Allison Pearson is a bully: How the Telegraph columnist terrorised a Twitter critic

She used the perceived power of her position to threaten someone else's livelihood and it was monstrous...

Allison Pearson is a bully. I’m confident that there’s enough publicly-available evidence for me to express that opinion, and big enough and ugly enough to run the risk of turning the gorgon’s gaze on me.

A man who may have got a little overheated in his criticism of Pearson was not. After seemingly accusing Pearson of being part of an orchestrated anti-NHS campaign — based on her repeated columns and Twitter posts making unfounded assertions about the health service — he found himself the focus of her not inconsequential ire:

Even after the man had deleted the offending tweet — so quickly that no one seems to have a screenshot of his words — Pearson ploughed on with threats of lawyers and professional destruction. She named his employer and told him she would get in contact with the CEO. When he apologised again, begged her not to threaten his livelihood, told her that he was his family’s only breadwinner, and said he was feeling suicidal from the stress of this encounter, she told him: “You’re finished.”

After a few more hours of hanging a sword above this bloke — who has no profile, no newspaper column, no megaphone to make his point — Pearson relented, accepting the man’s apology with the tone of an emperor deciding to switch a thumbs down for a thumbs up at the last moment, the lions still snarling at the gate, the murderous Praetorian Guards just out of shot:

Allison Pearson has a Telegraph column and a matching podcast, the unhinged Planet Normal. She’s been a columnist for almost 30 years and has also had a lucrative side-line as the author of lacrymose romance novels. She’s also on the Media/PR Advisory Council of Toby Young’s laughable Free Speech Union, which exists predominantly to give him a job title during TV appearances.

Pearson has a history of saying horrific things; she was among the journalists who promoted the discredited theory that the MMR vaccine caused autism, she said the Belgian bombings in 2016 were justification for the Brexit cause, she called for the introduction of internment camps after the 2017 Manchester bombing, she claimed a photo of a child lying on the floor at Leeds General Infirmary in December 2019 was “staged” and “100% faked” (it wasn’t), and that was all before Coronavirus.

Since the pandemic began, Pearson has positioned herself as one of the most ferocious “lockdown sceptics” in the British media, a whirlwind of half-truths, conspiracy theories and ‘revelations’ from anonymous sources that collapse quicker than a cake in a rain. Here’s my summary of her output during the crisis, taken from a newsletter published last week:

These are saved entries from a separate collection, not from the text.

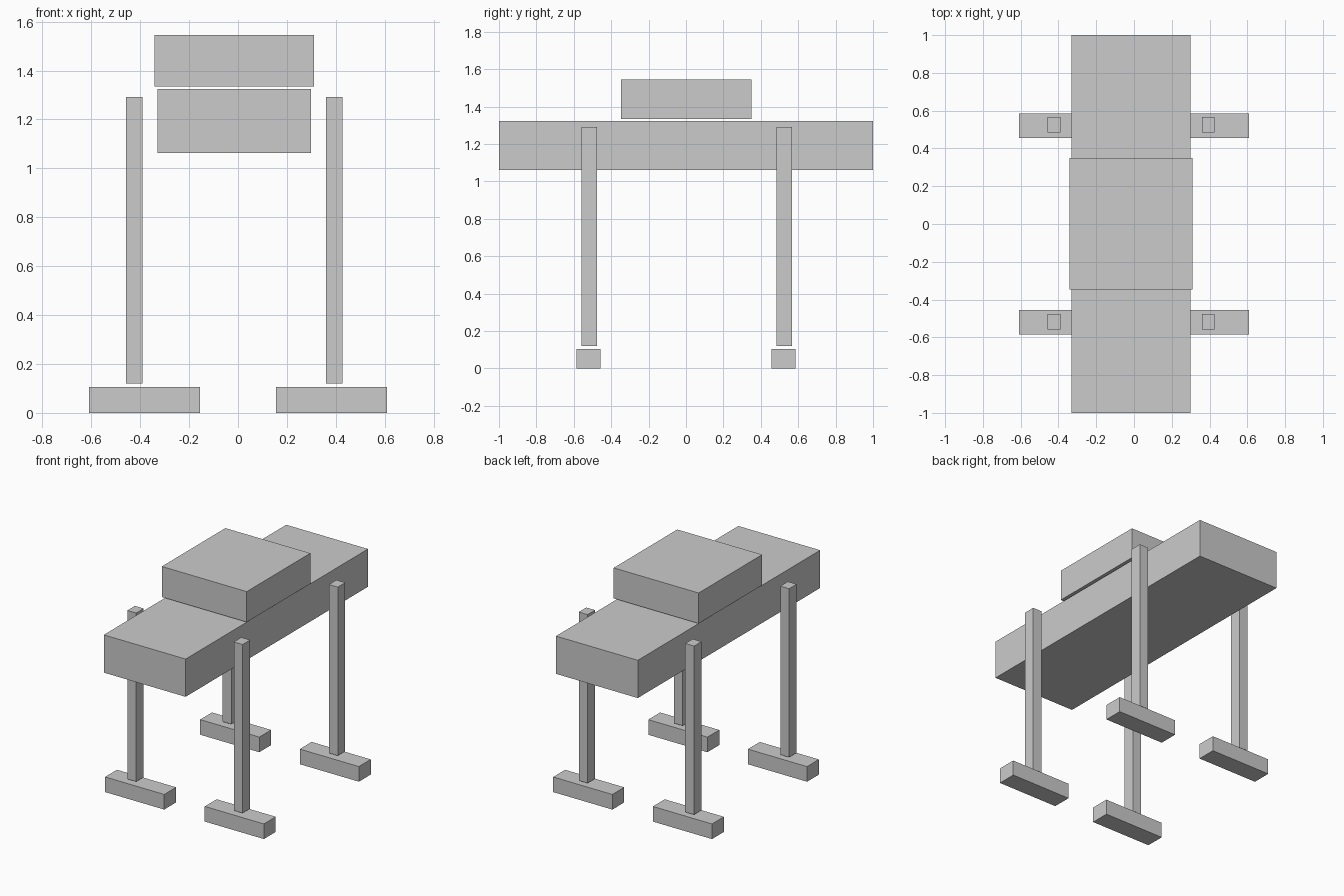
import bpy

if "Cube" in bpy.data.objects:
    bpy.data.objects.remove(bpy.data.objects["Cube"])


def box(name, x, y, z):
    """Box spanning the given (low, high) ranges."""
    spans = (x, y, z)
    bpy.ops.mesh.primitive_cube_add(size=1, location=[(a + b) / 2 for a, b in spans])
    obj = bpy.context.object
    obj.name = name
    obj.scale = [b - a for a, b in spans]
    bpy.ops.object.transform_apply(location=False, rotation=False, scale=True)
    return obj


# Long main body and the raised block above it
box("main_body", (-0.33, 0.298), (-1.0, 1.0), (1.062, 1.324))
box("top_block", (-0.342, 0.31), (-0.347, 0.35), (1.334, 1.546))

# Four posts, each standing just above a wide foot
for side, leg_x, foot_x in (("left", -0.424, -0.383), ("right", 0.393, 0.382)):
    for end, leg_y, foot_y in (("front", -0.518, -0.521), ("back", 0.525, 0.521)):
        box(f"{end}_{side}_leg", (leg_x - 0.034, leg_x + 0.034),
            (leg_y - 0.041, leg_y + 0.041), (0.121, 1.291))
        box(f"{end}_{side}_foot", (foot_x - 0.227, foot_x + 0.227),
            (foot_y - 0.065, foot_y + 0.065), (0.0, 0.105))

Back in April, at the height of the first wave, Pearson claimed unemployment was a bigger danger than the virus. In June, she wrote the quarantines for travellers and the closure of pubs were excessive because Covid “exclusively existed in hospitals and care homes”, writing later that month that she would not “demean" herself by wearing a mask. On September 22, Pearson published a column saying she hoped her son and everyone in his student house would get Covid, having written earlier in the same month that not seeing granny was more likely to kill her than exposure to the virus. In November, as the death toll was rising again, she wrote that the government is “pretending a deadly pandemic is sweeping the land” and castigated MPs for not voting to stop the second lockdown.

I wouldn’t accuse Allison Pearson of being part of an orchestrated campaign to attack the NHS. I don’t think the former bankrupt and current worst columnist at The Daily Telegraph — an accolade akin to being the most shit-covered pig in the sty — is that organised. I think she’s a freelance danger whose opinions just conveniently fit with the favoured line of her billionaire bosses, the Barclay Brothers.

Pearson had no real intention of taking the man who offended her to court. And even if she had her case would have been undermined significantly by the mafia-style threats she was throwing around. He pled for mercy and even made charity donations to appease the angry god of commentariat mountain.

While the man himself has 23k followers on Twitter now (most acquired after Pearson came for him)*, Pearson has over 84k and the bully pulpit of a weekly slot with the Telegraph. She knew she had all the power in their interaction and seemed to take so long to accept his apologies because she enjoyed seeing how terrified her quarry had become.

I’m not afraid of Allison Pearson because I know she’s part of a dying breed of columnists who can get away with this kind of behaviour. While she may believe she was the victim in this case — she thinks she’s always the victim — her behaviour revealed something her columns rarely do — a truth: Allison Pearson is a bully.


*Thanks to Gemma for this additional information: